Work required
When the line containing "tr, tl = arc(w" appears in the entries below, begin printing there and stop after the line containing "# cover tray: chamfered"; print each of those lines exactly and no other line.

Excerpts from a dataset

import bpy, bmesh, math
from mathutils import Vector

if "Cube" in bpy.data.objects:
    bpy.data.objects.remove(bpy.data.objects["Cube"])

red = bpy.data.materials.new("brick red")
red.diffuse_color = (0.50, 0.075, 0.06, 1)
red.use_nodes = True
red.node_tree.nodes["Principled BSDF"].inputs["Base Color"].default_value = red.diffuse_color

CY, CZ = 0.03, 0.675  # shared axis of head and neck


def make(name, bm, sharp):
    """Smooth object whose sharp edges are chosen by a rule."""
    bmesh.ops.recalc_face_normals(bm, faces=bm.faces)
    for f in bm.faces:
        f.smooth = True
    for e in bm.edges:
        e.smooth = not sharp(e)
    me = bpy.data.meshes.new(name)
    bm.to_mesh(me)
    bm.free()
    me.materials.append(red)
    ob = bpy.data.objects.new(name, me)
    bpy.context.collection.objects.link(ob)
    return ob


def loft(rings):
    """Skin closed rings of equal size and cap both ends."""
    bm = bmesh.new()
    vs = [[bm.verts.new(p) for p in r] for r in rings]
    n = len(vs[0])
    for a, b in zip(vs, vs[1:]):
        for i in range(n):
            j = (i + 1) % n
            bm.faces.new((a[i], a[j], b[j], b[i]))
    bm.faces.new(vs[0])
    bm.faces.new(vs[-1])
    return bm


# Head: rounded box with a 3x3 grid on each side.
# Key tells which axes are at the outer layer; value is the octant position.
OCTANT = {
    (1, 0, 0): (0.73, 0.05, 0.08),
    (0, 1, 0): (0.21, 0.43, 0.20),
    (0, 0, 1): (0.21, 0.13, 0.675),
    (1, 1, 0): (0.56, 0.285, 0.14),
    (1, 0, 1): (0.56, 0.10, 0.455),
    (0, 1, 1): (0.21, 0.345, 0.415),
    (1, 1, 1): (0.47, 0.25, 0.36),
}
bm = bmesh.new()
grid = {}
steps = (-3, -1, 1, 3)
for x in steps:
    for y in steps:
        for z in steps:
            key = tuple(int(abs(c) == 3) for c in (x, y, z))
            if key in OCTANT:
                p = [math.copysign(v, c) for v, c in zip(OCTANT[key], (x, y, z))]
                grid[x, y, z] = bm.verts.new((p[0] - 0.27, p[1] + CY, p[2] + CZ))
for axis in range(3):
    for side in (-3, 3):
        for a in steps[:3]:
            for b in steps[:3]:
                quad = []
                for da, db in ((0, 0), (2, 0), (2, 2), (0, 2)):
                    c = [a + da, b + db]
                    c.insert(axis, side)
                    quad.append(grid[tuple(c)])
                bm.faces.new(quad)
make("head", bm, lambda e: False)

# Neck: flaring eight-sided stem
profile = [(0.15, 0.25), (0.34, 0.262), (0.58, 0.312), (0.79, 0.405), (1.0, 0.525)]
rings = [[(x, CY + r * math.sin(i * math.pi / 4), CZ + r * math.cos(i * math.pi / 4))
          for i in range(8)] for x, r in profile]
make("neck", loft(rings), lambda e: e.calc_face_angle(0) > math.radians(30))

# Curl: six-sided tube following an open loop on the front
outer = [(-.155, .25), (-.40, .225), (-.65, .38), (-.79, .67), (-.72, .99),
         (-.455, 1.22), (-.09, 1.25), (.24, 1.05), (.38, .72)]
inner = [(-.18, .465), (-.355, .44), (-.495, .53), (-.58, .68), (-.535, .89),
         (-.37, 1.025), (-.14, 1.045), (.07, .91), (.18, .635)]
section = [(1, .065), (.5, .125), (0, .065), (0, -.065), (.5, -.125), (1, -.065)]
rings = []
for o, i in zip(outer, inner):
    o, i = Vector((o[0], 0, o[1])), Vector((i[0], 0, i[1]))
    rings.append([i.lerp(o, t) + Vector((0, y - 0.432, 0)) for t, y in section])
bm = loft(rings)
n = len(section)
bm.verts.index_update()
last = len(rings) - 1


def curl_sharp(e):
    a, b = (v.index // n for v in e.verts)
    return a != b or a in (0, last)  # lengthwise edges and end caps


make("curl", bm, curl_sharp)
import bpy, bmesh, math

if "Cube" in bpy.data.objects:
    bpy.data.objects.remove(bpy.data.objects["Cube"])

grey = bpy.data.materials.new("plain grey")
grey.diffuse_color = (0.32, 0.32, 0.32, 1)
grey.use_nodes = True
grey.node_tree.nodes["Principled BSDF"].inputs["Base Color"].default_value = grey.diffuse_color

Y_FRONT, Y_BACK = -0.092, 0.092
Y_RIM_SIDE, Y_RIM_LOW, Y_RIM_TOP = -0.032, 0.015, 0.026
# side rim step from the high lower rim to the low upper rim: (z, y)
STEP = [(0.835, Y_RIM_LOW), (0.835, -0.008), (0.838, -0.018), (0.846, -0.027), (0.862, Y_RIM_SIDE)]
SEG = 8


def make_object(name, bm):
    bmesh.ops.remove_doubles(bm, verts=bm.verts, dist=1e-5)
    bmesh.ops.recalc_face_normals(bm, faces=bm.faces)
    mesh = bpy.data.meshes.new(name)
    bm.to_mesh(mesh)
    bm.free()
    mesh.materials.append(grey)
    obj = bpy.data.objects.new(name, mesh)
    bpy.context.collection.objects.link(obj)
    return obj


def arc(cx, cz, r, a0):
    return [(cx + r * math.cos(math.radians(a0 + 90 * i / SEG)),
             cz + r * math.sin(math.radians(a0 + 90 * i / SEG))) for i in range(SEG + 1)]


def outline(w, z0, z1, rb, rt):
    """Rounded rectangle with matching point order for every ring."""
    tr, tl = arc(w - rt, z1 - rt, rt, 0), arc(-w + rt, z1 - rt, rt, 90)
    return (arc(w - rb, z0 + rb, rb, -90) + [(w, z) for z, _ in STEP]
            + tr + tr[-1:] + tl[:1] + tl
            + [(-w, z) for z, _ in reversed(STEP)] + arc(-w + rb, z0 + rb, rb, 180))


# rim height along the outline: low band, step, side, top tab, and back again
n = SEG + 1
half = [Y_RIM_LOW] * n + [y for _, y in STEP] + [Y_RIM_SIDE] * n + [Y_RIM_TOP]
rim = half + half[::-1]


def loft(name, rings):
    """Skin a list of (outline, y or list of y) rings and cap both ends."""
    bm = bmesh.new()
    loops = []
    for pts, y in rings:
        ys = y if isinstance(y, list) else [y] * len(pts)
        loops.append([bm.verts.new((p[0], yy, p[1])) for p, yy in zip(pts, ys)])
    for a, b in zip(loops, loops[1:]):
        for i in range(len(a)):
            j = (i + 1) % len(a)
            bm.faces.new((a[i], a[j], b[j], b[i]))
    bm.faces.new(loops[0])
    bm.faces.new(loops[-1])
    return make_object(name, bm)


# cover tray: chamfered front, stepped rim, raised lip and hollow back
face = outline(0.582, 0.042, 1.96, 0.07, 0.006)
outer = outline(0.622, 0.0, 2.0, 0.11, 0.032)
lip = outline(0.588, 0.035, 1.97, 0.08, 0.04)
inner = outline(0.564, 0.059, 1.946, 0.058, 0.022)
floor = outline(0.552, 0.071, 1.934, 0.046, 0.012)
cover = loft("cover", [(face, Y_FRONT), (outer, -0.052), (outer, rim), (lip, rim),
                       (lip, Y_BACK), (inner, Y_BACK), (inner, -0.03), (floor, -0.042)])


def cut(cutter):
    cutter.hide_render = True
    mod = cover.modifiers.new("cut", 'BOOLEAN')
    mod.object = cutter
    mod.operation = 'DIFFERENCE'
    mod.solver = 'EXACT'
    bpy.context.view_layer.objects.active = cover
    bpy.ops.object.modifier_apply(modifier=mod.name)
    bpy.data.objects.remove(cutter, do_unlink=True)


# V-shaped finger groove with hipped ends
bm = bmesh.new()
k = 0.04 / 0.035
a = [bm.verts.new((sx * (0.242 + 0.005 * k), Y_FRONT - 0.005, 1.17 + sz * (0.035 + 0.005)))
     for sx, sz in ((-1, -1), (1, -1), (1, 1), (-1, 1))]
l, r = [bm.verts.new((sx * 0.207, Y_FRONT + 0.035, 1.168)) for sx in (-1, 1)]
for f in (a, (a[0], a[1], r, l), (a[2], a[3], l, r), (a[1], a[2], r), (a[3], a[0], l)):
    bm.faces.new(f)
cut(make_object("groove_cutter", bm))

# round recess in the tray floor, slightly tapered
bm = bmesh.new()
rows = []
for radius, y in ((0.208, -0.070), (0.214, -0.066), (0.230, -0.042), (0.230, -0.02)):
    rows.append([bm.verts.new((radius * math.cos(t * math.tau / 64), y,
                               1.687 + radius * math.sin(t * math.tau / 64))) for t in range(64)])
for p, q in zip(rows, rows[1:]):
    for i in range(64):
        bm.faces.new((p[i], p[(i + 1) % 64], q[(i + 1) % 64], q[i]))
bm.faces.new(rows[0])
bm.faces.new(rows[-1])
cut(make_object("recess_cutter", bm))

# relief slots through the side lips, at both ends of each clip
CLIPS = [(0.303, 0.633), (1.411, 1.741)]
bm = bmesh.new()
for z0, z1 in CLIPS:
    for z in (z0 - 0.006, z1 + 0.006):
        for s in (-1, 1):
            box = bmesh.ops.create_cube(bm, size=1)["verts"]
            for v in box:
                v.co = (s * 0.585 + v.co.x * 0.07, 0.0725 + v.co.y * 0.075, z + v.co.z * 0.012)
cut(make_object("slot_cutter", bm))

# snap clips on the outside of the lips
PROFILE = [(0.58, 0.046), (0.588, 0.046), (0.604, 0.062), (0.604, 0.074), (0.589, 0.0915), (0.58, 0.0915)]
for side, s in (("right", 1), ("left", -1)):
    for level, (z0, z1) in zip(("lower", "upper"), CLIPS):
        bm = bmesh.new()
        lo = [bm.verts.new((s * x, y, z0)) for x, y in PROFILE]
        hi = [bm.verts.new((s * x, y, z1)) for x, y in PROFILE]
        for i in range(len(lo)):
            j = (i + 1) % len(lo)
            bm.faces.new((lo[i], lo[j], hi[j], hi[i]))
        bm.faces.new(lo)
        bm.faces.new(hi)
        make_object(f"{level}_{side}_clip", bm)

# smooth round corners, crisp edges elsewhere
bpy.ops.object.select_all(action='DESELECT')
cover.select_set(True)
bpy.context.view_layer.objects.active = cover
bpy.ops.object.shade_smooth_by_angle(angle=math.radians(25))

Solution to this exercise
    tr, tl = arc(w - rt, z1 - rt, rt, 0), arc(-w + rt, z1 - rt, rt, 90)
    return (arc(w - rb, z0 + rb, rb, -90) + [(w, z) for z, _ in STEP]
            + tr + tr[-1:] + tl[:1] + tl
            + [(-w, z) for z, _ in reversed(STEP)] + arc(-w + rb, z0 + rb, rb, 180))


# rim height along the outline: low band, step, side, top tab, and back again
n = SEG + 1
half = [Y_RIM_LOW] * n + [y for _, y in STEP] + [Y_RIM_SIDE] * n + [Y_RIM_TOP]
rim = half + half[::-1]


def loft(name, rings):
    """Skin a list of (outline, y or list of y) rings and cap both ends."""
    bm = bmesh.new()
    loops = []
    for pts, y in rings:
        ys = y if isinstance(y, list) else [y] * len(pts)
        loops.append([bm.verts.new((p[0], yy, p[1])) for p, yy in zip(pts, ys)])
    for a, b in zip(loops, loops[1:]):
        for i in range(len(a)):
            j = (i + 1) % len(a)
            bm.faces.new((a[i], a[j], b[j], b[i]))
    bm.faces.new(loops[0])
    bm.faces.new(loops[-1])
    return make_object(name, bm)


# cover tray: chamfered front, stepped rim, raised lip and hollow back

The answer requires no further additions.